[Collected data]

+ + +

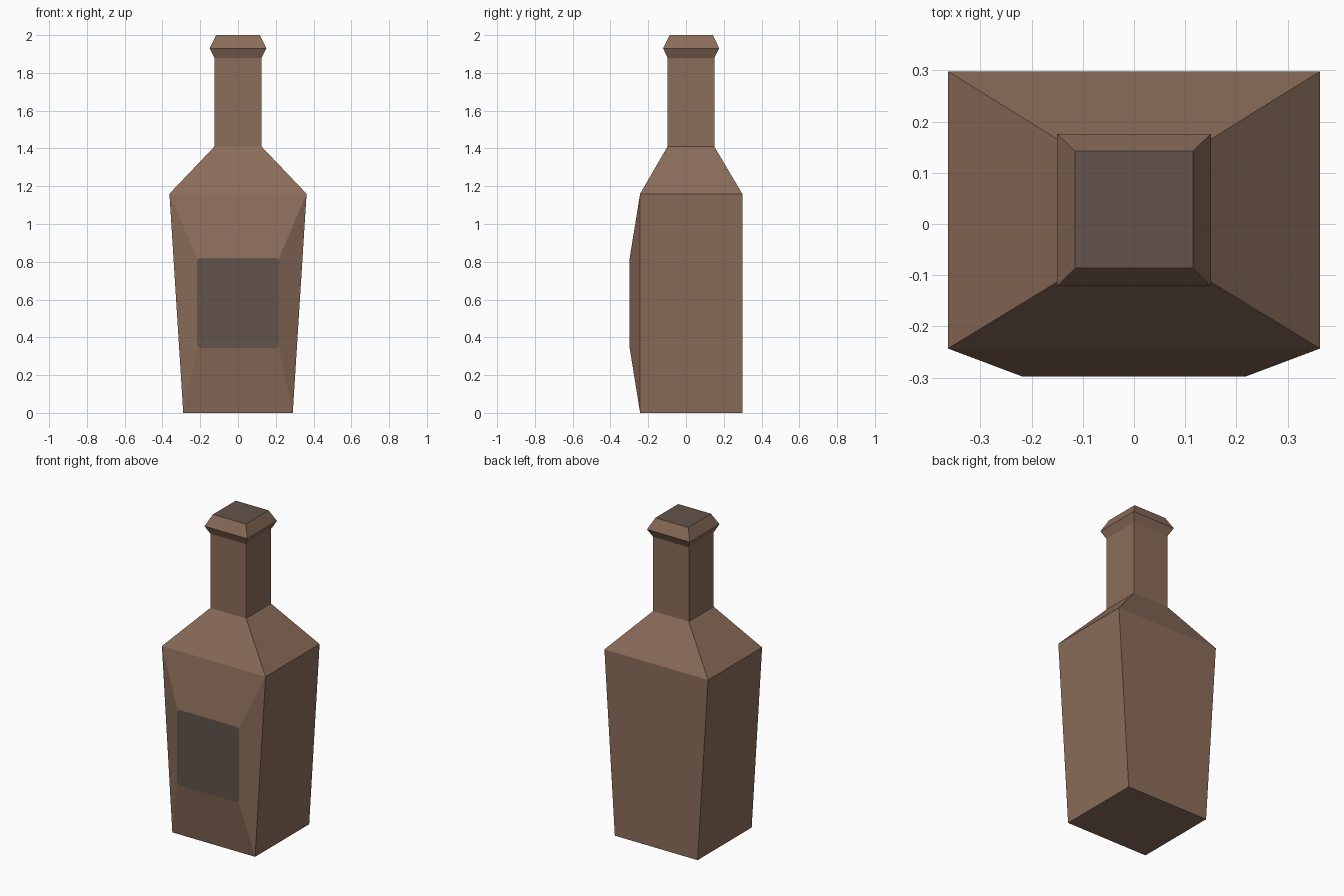
import bpy, bmesh

if "Cube" in bpy.data.objects:
    bpy.data.objects.remove(bpy.data.objects["Cube"])


def material(name, rgb):
    m = bpy.data.materials.new(name)
    m.diffuse_color = (*rgb, 1)
    m.use_nodes = True
    m.node_tree.nodes["Principled BSDF"].inputs["Base Color"].default_value = m.diffuse_color
    return m


brown = material("brown glass", (0.26, 0.153, 0.103))
dark = material("dark label", (0.125, 0.086, 0.07))

# Rectangular cross-sections from base to mouth: z, half width, front y, back y
sections = [
    (0.00, 0.29, -0.243, 0.298),
    (1.16, 0.363, -0.243, 0.298),
    (1.41, 0.125, -0.098, 0.150),
    (1.88, 0.125, -0.098, 0.150),
    (1.93, 0.150, -0.121, 0.176),
    (2.00, 0.115, -0.086, 0.142),
]

bm = bmesh.new()
rings = [[bm.verts.new(p) for p in ((-w, f, z), (w, f, z), (w, b, z), (-w, b, z))]
         for z, w, f, b in sections]
walls = []
for lo, hi in zip(rings, rings[1:]):
    for i in range(4):
        j = (i + 1) % 4
        walls.append(bm.faces.new((lo[i], lo[j], hi[j], hi[i])))
bm.faces.new(rings[0][::-1])
mouth = bm.faces.new(rings[-1])
mouth.material_index = 1

# Raised label panel on the front wall
label = walls[0]
bmesh.ops.inset_individual(bm, faces=[label], thickness=0.1)
for v in label.verts:
    v.co = (0.217 if v.co.x > 0 else -0.217, -0.298, 0.82 if v.co.z > 0.58 else 0.343)
bmesh.ops.bevel(bm, geom=list(label.verts), offset=0.012, segments=1,
                affect='VERTICES')

# Only the flat label plane and the mouth are dark
bm.normal_update()
for f in bm.faces:
    on_label = all(abs(v.co.y + 0.298) < 0.001 for v in f.verts)
    f.material_index = int(on_label or f.calc_center_median().z > 1.995)

mesh = bpy.data.meshes.new("bottle")
bm.to_mesh(mesh)
bm.free()
mesh.materials.append(brown)
mesh.materials.append(dark)
bottle = bpy.data.objects.new("bottle", mesh)
bpy.context.collection.objects.link(bottle)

+ + +

> **AIM OF THE EXERCISE**: The records above are to be restated word for word, with every picture left out.

> **RESULT OF THIS EXERCISE**:
import bpy, bmesh

if "Cube" in bpy.data.objects:
    bpy.data.objects.remove(bpy.data.objects["Cube"])


def material(name, rgb):
    m = bpy.data.materials.new(name)
    m.diffuse_color = (*rgb, 1)
    m.use_nodes = True
    m.node_tree.nodes["Principled BSDF"].inputs["Base Color"].default_value = m.diffuse_color
    return m


brown = material("brown glass", (0.26, 0.153, 0.103))
dark = material("dark label", (0.125, 0.086, 0.07))

# Rectangular cross-sections from base to mouth: z, half width, front y, back y
sections = [
    (0.00, 0.29, -0.243, 0.298),
    (1.16, 0.363, -0.243, 0.298),
    (1.41, 0.125, -0.098, 0.150),
    (1.88, 0.125, -0.098, 0.150),
    (1.93, 0.150, -0.121, 0.176),
    (2.00, 0.115, -0.086, 0.142),
]

bm = bmesh.new()
rings = [[bm.verts.new(p) for p in ((-w, f, z), (w, f, z), (w, b, z), (-w, b, z))]
         for z, w, f, b in sections]
walls = []
for lo, hi in zip(rings, rings[1:]):
    for i in range(4):
        j = (i + 1) % 4
        walls.append(bm.faces.new((lo[i], lo[j], hi[j], hi[i])))
bm.faces.new(rings[0][::-1])
mouth = bm.faces.new(rings[-1])
mouth.material_index = 1

# Raised label panel on the front wall
label = walls[0]
bmesh.ops.inset_individual(bm, faces=[label], thickness=0.1)
for v in label.verts:
    v.co = (0.217 if v.co.x > 0 else -0.217, -0.298, 0.82 if v.co.z > 0.58 else 0.343)
bmesh.ops.bevel(bm, geom=list(label.verts), offset=0.012, segments=1,
                affect='VERTICES')

# Only the flat label plane and the mouth are dark
bm.normal_update()
for f in bm.faces:
    on_label = all(abs(v.co.y + 0.298) < 0.001 for v in f.verts)
    f.material_index = int(on_label or f.calc_center_median().z > 1.995)

mesh = bpy.data.meshes.new("bottle")
bm.to_mesh(mesh)
bm.free()
mesh.materials.append(brown)
mesh.materials.append(dark)
bottle = bpy.data.objects.new("bottle", mesh)
bpy.context.collection.objects.link(bottle)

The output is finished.